The crisis facing the country's biggest care homes company was caused by "scandalous financial engineering", a leading union has claimed.
The GMB published a 61-page dossier on the troubles at Southern Cross, which is responsible for looking after 31,000 elderly residents, and has announced that it will underpay its rent for the next four months as it struggles with a £230m annual rental bill.
An emergency debate at the union's annual conference in Brighton ended with a call on the Government to appoint a cabinet minister to help secure the future of Southern Cross staff and residents .
The union said it was time for a "fresh start" and a different social care model for looking after the elderly and vulnerable.
The dossier said that major UK and US financial institutions were involved in buying into the sale and leaseback model for Southern Cross which had now "blown up".
The union claimed that rents for the 750 Southern Cross care homes were £100m higher than they should be, which was at the heart of the current problems.
The dossier complained of a "lack of transparency" over who owns the care homes and the financial returns to "ultimate owners" of the properties.
"It gives GMB no pleasure to say that the machinations and dealings of the private equity industry, the banks and the bond market, which gave rise to the crisis in Southern Cross and the private care home industry, took place while there was a Labour government in office that was either blind to what was going on or was actually encouraging it.
"The kings of private equity, in secret, hidden from the press and the public, perpetrated ravages on the British economy and British jobs. Under current rules more is known about the mafia than about the antics of private equity," said the report.
Helen Ewan, who works at a Southern Cross home in Mansfield, told the conference that employees were having to work longer hours by being "blackmailed" by managers to cover for staff shortages.
GMB official Justin Bowden said the fate of 31,000 residents was "hanging in the balance" because profit had been put before people.
Southern Cross Healthcare Group later issued a statement saying that it will give shareholders an update on its financial position at a meeting in London on July 12.

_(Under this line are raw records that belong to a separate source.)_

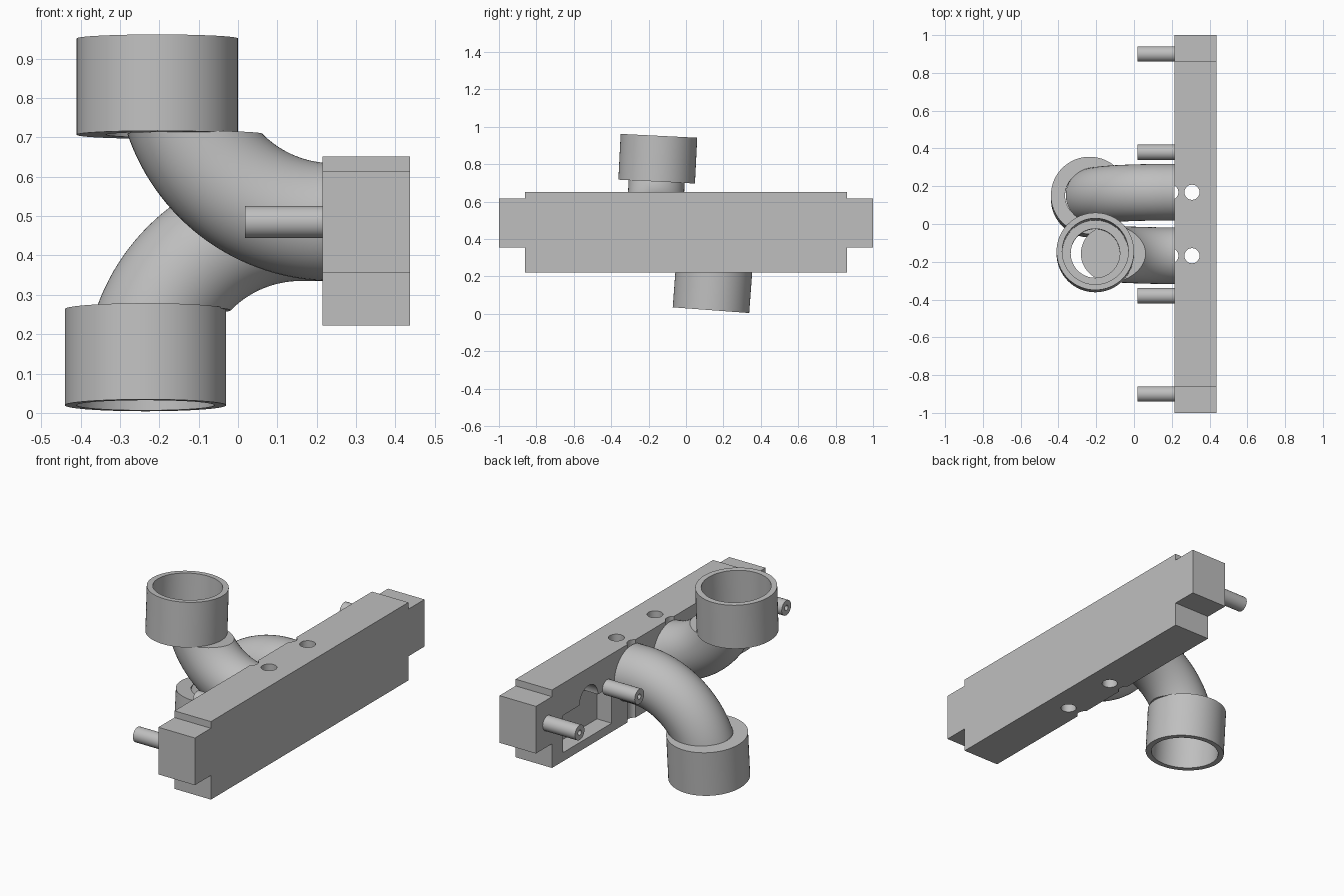
import bpy, bmesh
from math import sin, cos, pi, radians
from mathutils import Matrix, Vector

cube = bpy.data.objects.get("Cube")
if cube:
    bpy.data.objects.remove(cube)

grey = bpy.data.materials.new("plain grey")
grey.use_nodes = True
grey.diffuse_color = (0.52, 0.52, 0.52, 1)
grey.node_tree.nodes["Principled BSDF"].inputs["Base Color"].default_value = grey.diffuse_color

MID_Z = 0.485               # height of the bores and pegs
BACK, FACE = 0.215, 0.437   # x extent of the bar
BORE_Y = 0.168


def finish(bm, name, smooth=True):
    bmesh.ops.recalc_face_normals(bm, faces=bm.faces)
    mesh = bpy.data.meshes.new(name)
    bm.to_mesh(mesh)
    bm.free()
    mesh.materials.append(grey)
    obj = bpy.data.objects.new(name, mesh)
    bpy.context.collection.objects.link(obj)
    bpy.ops.object.select_all(action="DESELECT")
    obj.select_set(True)
    bpy.context.view_layer.objects.active = obj
    if smooth:
        bpy.ops.object.shade_smooth_by_angle(angle=radians(35))
    return obj


def skin(bm, rings, closed):
    """Join successive closed rings of vertices with quads."""
    n = len(rings[0])
    pairs = list(zip(rings, rings[1:]))
    if closed:
        pairs.append((rings[-1], rings[0]))
    for a, b in pairs:
        for i in range(n):
            j = (i + 1) % n
            bm.faces.new((a[i], a[j], b[j], b[i]))


def lathe(name, profile, matrix, sides=64):
    """Revolve a closed (radius, height) profile about z."""
    bm = bmesh.new()
    rings = [[bm.verts.new((r * cos(2 * pi * i / sides), r * sin(2 * pi * i / sides), h))
              for i in range(sides)] for r, h in profile]
    skin(bm, rings, True)
    bm.transform(matrix)
    return finish(bm, name)


def cylinder(name, radius, length, centre, axis):
    bm = bmesh.new()
    bmesh.ops.create_cone(bm, cap_ends=True, segments=48, radius1=radius,
                          radius2=radius, depth=length)
    turn = Matrix.Rotation(pi / 2, 4, "Y") if axis == "x" else Matrix()
    bm.transform(Matrix.Translation(centre) @ turn)
    return finish(bm, name)


def box(name, low, high):
    bm = bmesh.new()
    bmesh.ops.create_cube(bm, size=1)
    low, high = Vector(low), Vector(high)
    bm.transform(Matrix.Translation((low + high) / 2) @ Matrix.Diagonal((high - low).to_4d()))
    return finish(bm, name, False)


def cut(target, cutter):
    mod = target.modifiers.new("cut", "BOOLEAN")
    mod.operation, mod.solver, mod.object = "DIFFERENCE", "EXACT", cutter
    bpy.context.view_layer.objects.active = target
    bpy.ops.object.modifier_apply(modifier=mod.name)
    bpy.data.objects.remove(cutter)


# Mounting bar with a stepped tab at each end
half = [(0.86, 0.222), (0.86, 0.355), (1, 0.355), (1, 0.615), (0.86, 0.615), (0.86, 0.652)]
outline = half + [(-y, z) for y, z in reversed(half)]
bm = bmesh.new()
face = bm.faces.new([bm.verts.new((BACK, y, z)) for y, z in outline])
extruded = bmesh.ops.extrude_face_region(bm, geom=[face])["geom"]
bmesh.ops.translate(bm, vec=(FACE - BACK, 0, 0),
                    verts=[v for v in extruded if isinstance(v, bmesh.types.BMVert)])
bar = finish(bm, "mounting_bar", False)

# Bores, screw holes, rear grooves and rear pockets
for s in (-1, 1):
    y = s * BORE_Y
    cut(bar, cylinder("bore_cutter", 0.113, 0.6, (0.33, y, MID_Z), "x"))
    cut(bar, cylinder("screw_cutter", 0.04, 1, (0.307, y, 0.45), "z"))
    cut(bar, cylinder("groove_cutter", 0.04, 1, (0.195, y, 0.45), "z"))
    ends = sorted((s * 0.34, s * 0.765))
    cut(bar, box("pocket_cutter", (0.1, ends[0], 0.27), (BACK + 0.09, ends[1], 0.475)))
    cut(bar, cylinder("recess_cutter", 0.08, 0.2, (BACK - 0.01, s * 0.54, 0.475), "x"))
bpy.context.view_layer.objects.active = bar
bar.select_set(True)
bpy.ops.object.shade_smooth_by_angle(angle=radians(35))

# Hollow-tipped pegs on the back of the bar
peg = [(0, 0.05), (0.014, 0.05), (0.014, 0.197), (0.041, 0.197), (0.041, 0), (0, 0)]
for i, y in enumerate((-0.9, -0.38, 0.38, 0.9)):
    place = Matrix.Translation((BACK, y, MID_Z)) @ Matrix.Rotation(-pi / 2, 4, "Y")
    obj = lathe(f"peg_{i + 1}", peg, place, 32)
    bm = bmesh.new()
    bm.from_mesh(obj.data)
    bmesh.ops.remove_doubles(bm, verts=bm.verts, dist=0.0001)
    bm.to_mesh(obj.data)
    bm.free()

BEND, OUTER, INNER, END = 0.4, 0.15, 0.112, 0.225


def elbow(name, bend_x, matrix):
    """Bent pipe, rising from the bar and trimmed level at its far end."""
    bm = bmesh.new()
    stations = [(BACK, 0, 0)]
    for k in range(33):
        a = radians(80) * k / 32
        stations.append((bend_x - BEND * sin(a), BEND * (1 - cos(a)), a))
    if bend_x > BACK:   # drop the part of the bend inside the bar
        stations = stations[1:]
    walls = []
    for r in (OUTER, INNER):
        rings = []
        for x, z, a in stations:
            ring = []
            for i in range(48):
                t = 2 * pi * i / 48
                ring.append(bm.verts.new((x + r * cos(t) * sin(a), r * sin(t), z + r * cos(t) * cos(a))))
            rings.append(ring)
        skin(bm, rings, False)
        walls.append(rings)

    def trim(point, normal):
        geom = bm.verts[:] + bm.edges[:] + bm.faces[:]
        bmesh.ops.bisect_plane(bm, geom=geom, dist=1e-5, plane_co=point,
                               plane_no=normal, clear_outer=True)

    trim((0, 0, END), (0, 0, 1))
    trim((BACK + 0.001, 0, 0), (1, 0, 0))
    rim = [e for e in bm.edges if e.is_boundary]
    for group in ([e for e in rim if e.verts[0].co.z > END - 0.001],
                  [e for e in rim if e.verts[0].co.z <= END - 0.001]):
        bmesh.ops.bridge_loops(bm, edges=group)
    bm.transform(matrix)
    return finish(bm, name)


# Two tilted elbows, one up and one down, each with an offset socket cup
cup = [(0.205, 0), (0.205, 0.245), (0.175, 0.245), (0.175, 0.04), (0.13, 0.04), (0.13, 0)]
for name, y, tilt, flip, bend_x, cup_x in (
        ("upper", -BORE_Y, -0.05, 1, 0.24, -0.205),
        ("lower", BORE_Y, -0.074, -1, 0.16, -0.235)):
    frame = (Matrix.Translation((0, y, MID_Z)) @ Matrix.Rotation(tilt, 4, "X")
             @ Matrix.Diagonal((1, 1, flip, 1)))
    elbow(name + "_elbow_pipe", bend_x, frame)
    lathe(name + "_socket_cup", cup, frame @ Matrix.Translation((cup_x, 0, END - 0.003)))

Southern Cross's financial woes have caused concern in Northern Ireland. The firm looks after hundreds of elderly people here and has homes in all six counties, including Castle Lodge in Antrim and Greenhall Lodge in Londonderry. Some of the homes affected also care for young people with severe disabilities, such as Longfield in Eglinton, Co Derry.